Broadcast this Wednesday on OCS Max, French Exit marks the great return of Michel Pfeiffer in a main role where she bursts the screen.
What is it about ?
Frances Price continued to maintain her socialite lifestyle in Manhattan after the death of her husband Franklin twelve years previously. She suddenly finds herself penniless when the bank seizes all her belongings. Frances then accepts the proposal of a friend, who offers her to stay in her Parisian apartment. Her son Malcolm breaks off his engagement to Susan to accompany his mother to the French capital. This sudden decline disrupts Frances’ relationship with others.
French Exit, directed by Azazel Jacobs and written by Patrick deWitt based on his eponymous novel.
Who is it with?
Michelle Pfeiffer, who in recent years had mainly held secondary roles in the cinema, finally returns in a main role with French Exit in which she plays Frances. His son, Malcolm, is played by rising Hollywood star Lucas Hedges (Lady Bird, Ben is Back).
The duo is surrounded by a whole gallery of characters played by Valerie Mahaffey (Young Sheldon), Imogen Poots (Vivarium), Susan Coyne (Cardinal), Danielle Macdonald (Patti Cake$) and Isaach de Bankolé (Black Panther).
Well worth a look ?
Patrick deWitt, to whom we owe the novel Les Frères Sisters which Jacques Audiard masterfully adapted to the cinema, signs the screenplay for French Exit based on his latest book, published in France by Actes Sud in 2020.

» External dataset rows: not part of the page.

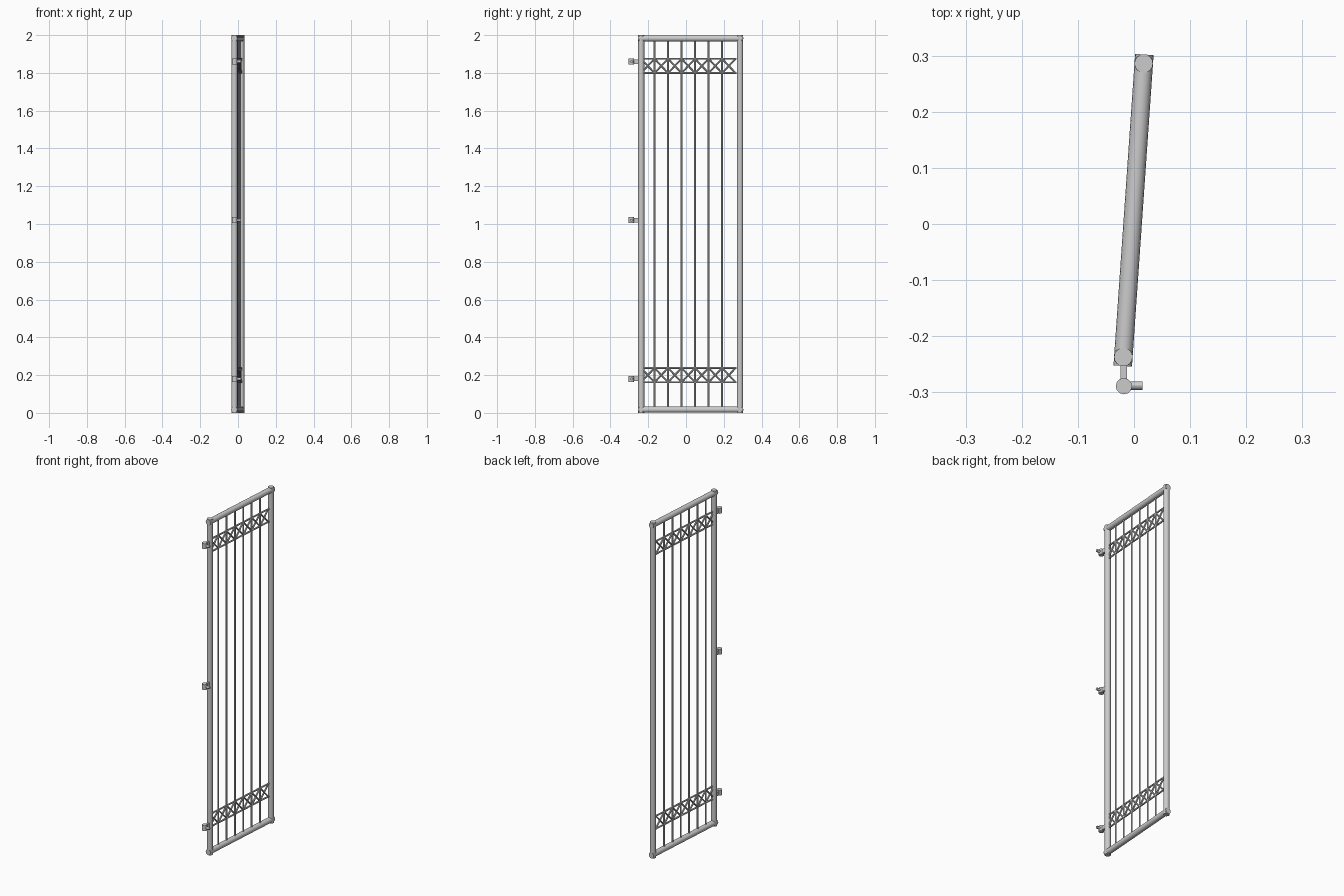
import bpy
from mathutils import Vector

if "Cube" in bpy.data.objects:
    bpy.data.objects.remove(bpy.data.objects["Cube"])

# gate lies in a slightly turned vertical plane: x follows y
def P(y, z):
    return Vector((-0.019 + (y + 0.237) * 0.0695, y, z))

def rod(name, a, b, r, sides=12):
    a, b = Vector(a), Vector(b)
    d = b - a
    bpy.ops.mesh.primitive_cylinder_add(vertices=sides, radius=r, depth=d.length,
                                        location=(a + b) / 2)
    o = bpy.context.object
    o.name = name
    o.rotation_euler = d.to_track_quat('Z', 'Y').to_euler()
    bpy.ops.object.shade_smooth_by_angle()
    return o

def box(name, loc, size):
    bpy.ops.mesh.primitive_cube_add(size=1, location=loc)
    o = bpy.context.object
    o.name = name
    o.scale = size
    return o

YL, YR = -0.237, 0.286
STEP = 0.0715

# frame posts and rails
rod("hinge_post", P(YL, 0), P(YL, 2), 0.0165, 16)
rod("latch_post", P(YR, 0), P(YR, 2), 0.0165, 16)
rod("bottom_rail", P(-0.253, 0.0175), P(0.302, 0.0175), 0.0165, 16)
rod("top_rail", P(-0.253, 1.9825), P(0.302, 1.9825), 0.0165, 16)

# vertical bars
for k in range(1, 7):
    y = YL - 0.001 + k * STEP
    rod("bar", P(y, 0.0175), P(y, 1.9825), 0.005)

# lattice bands: two thin rails with a cross in each cell
for zc in (0.2, 1.837):
    h = 0.038
    for s in (-1, 1):
        rod("band_rail", P(YL, zc + s * h), P(0.267, zc + s * h), 0.005)
    for k in range(7):
        y0 = YL - 0.001 + k * STEP
        y1 = y0 + STEP
        rod("cross_brace", P(y0, zc - h), P(y1, zc + h), 0.005, 8)
        rod("cross_brace", P(y0, zc + h), P(y1, zc - h), 0.005, 8)

# hinges: barrel, arm to the post, side pin block
for z in (0.18, 1.02, 1.86):
    rod("hinge_barrel", (-0.018, -0.289, z - 0.016), (-0.018, -0.289, z + 0.016), 0.0145)
    box("hinge_arm", (-0.0185, -0.263, z), (0.012, 0.05, 0.024))
    rod("hinge_pin", (-0.018, -0.288, z), (0.015, -0.288, z), 0.0075)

But these two projects have absolutely nothing to do with each other. Where the film released in 2018 took us to the American West alongside two brothers with different aspirations, Azazel Jacobs’ film takes us into the intimacy of a woman ready to die: from her luxurious apartment in New York to a more modest accommodation in Paris (a city shown in a slightly less clichéd way than in certain American productions, even if it is not perfect) via his crossing of the Atlantic by boat.
Without a clear and often absurd narrative thread, French Exit will not please everyone. The feature film is however worth a look for the performance of Michelle Pfeiffer, who was also nominated for the Golden Globe for Best Actress in a Comedy for her role in 2021.
The actress is perfect as an eccentric and ambiguous socialite who has never worked in her life and who enjoys squandering what remains of her money in the streets of the French capital where she has found refuge with her son. with whom she has an astonishing but nevertheless touching relationship. If not totally endearing, Frances at least has the gift of fascinating.
Around the mother-son duo gravitate many characters who all find themselves living together in the last part of the film, without anyone really knowing why. But some of them are particularly worth the detour, in particular Madame Reynard (Valerie Mahaffey) whose interventions are often very successful and funny.
The subject of death also hovers over the whole film, in a rather offbeat way, notably thanks to the plot around the adorable family cat who hides a little secret, giving rise to a seance of spiritualism where the supernatural in a completely surprising way. Which definitely gives French Exit a whimsical atmosphere that changes from the ordinary.
French Exit is available on OCS.